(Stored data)
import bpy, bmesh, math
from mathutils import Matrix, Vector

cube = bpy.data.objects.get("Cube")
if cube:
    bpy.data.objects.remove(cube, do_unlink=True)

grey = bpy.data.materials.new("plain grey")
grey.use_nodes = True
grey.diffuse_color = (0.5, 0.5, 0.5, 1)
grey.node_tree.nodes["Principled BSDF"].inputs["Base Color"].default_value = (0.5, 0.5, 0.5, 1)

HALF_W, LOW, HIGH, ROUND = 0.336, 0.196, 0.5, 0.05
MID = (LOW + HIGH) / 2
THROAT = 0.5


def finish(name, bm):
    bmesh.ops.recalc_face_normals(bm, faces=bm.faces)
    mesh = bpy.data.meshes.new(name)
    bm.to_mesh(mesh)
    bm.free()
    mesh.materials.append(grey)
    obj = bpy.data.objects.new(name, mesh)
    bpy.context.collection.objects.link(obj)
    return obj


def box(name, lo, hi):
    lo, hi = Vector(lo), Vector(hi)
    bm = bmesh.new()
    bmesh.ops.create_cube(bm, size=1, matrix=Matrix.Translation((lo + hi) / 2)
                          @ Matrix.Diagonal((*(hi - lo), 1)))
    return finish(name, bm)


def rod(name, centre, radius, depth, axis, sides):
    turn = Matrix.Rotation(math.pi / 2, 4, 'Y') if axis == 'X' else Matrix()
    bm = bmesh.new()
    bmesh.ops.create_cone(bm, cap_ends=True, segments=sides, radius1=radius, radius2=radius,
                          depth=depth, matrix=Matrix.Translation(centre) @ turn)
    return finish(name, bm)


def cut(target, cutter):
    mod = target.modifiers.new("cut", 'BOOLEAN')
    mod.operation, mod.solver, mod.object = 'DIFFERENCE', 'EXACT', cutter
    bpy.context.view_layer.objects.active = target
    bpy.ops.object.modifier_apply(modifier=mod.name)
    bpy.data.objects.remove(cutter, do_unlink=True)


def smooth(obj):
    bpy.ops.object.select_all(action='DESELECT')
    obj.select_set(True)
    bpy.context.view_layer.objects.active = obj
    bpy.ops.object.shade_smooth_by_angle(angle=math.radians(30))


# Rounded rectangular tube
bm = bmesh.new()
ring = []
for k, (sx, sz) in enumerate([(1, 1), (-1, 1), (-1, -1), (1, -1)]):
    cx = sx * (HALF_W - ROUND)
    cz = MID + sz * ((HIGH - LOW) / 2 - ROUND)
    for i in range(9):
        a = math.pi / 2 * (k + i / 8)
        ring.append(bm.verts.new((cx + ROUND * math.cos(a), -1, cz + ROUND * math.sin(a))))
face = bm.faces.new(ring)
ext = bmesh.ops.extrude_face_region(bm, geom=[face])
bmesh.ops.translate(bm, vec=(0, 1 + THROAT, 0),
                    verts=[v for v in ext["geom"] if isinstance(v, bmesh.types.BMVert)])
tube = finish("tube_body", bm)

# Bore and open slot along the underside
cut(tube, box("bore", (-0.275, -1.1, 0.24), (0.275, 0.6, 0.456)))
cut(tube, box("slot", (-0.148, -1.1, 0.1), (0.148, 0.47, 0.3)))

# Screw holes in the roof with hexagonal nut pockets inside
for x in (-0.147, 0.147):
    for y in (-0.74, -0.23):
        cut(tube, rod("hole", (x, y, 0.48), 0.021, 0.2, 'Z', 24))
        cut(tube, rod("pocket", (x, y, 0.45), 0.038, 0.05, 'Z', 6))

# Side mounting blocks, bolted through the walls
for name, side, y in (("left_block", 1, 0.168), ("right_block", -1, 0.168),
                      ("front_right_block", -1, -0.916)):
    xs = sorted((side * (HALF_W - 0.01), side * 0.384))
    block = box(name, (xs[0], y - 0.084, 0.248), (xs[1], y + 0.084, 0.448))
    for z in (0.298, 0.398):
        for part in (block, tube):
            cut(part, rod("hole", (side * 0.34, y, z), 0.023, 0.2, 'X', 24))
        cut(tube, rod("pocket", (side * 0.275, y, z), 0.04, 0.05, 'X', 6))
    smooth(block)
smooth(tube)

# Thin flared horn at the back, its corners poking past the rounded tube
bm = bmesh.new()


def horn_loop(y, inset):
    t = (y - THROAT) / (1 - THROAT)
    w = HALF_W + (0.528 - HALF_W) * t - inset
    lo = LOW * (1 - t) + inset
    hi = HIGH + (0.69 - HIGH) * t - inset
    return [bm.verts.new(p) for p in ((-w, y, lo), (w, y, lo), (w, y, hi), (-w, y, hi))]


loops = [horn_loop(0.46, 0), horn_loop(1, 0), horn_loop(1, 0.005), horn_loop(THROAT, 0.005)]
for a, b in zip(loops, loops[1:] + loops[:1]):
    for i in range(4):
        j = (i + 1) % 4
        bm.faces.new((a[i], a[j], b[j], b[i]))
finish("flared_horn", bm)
* * *
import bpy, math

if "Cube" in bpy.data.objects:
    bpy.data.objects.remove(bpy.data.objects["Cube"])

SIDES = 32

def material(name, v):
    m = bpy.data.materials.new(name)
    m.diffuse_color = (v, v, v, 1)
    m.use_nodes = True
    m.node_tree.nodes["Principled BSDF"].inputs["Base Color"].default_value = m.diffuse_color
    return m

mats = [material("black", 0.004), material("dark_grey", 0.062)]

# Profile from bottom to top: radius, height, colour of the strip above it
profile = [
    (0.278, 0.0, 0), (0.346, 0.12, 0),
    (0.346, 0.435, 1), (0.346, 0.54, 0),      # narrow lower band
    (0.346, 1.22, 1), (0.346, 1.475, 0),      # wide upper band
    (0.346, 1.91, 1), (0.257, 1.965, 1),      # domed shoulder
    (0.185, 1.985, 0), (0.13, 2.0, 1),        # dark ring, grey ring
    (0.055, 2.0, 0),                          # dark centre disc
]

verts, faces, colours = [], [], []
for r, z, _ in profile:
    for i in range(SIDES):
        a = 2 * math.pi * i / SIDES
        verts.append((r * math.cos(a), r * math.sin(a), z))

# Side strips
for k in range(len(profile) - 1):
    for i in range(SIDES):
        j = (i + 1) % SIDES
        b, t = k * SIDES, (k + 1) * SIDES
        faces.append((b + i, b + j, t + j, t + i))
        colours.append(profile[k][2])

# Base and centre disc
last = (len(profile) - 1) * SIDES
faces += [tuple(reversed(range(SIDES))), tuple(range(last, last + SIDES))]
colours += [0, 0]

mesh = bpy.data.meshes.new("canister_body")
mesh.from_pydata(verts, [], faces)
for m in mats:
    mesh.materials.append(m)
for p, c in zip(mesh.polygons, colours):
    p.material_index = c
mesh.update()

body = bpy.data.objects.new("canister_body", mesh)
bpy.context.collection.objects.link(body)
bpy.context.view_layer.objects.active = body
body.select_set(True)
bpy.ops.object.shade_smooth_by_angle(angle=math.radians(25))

### Exercise:
A single number, please: how many lines in the data above contain the string "name"?

### Answer box:
12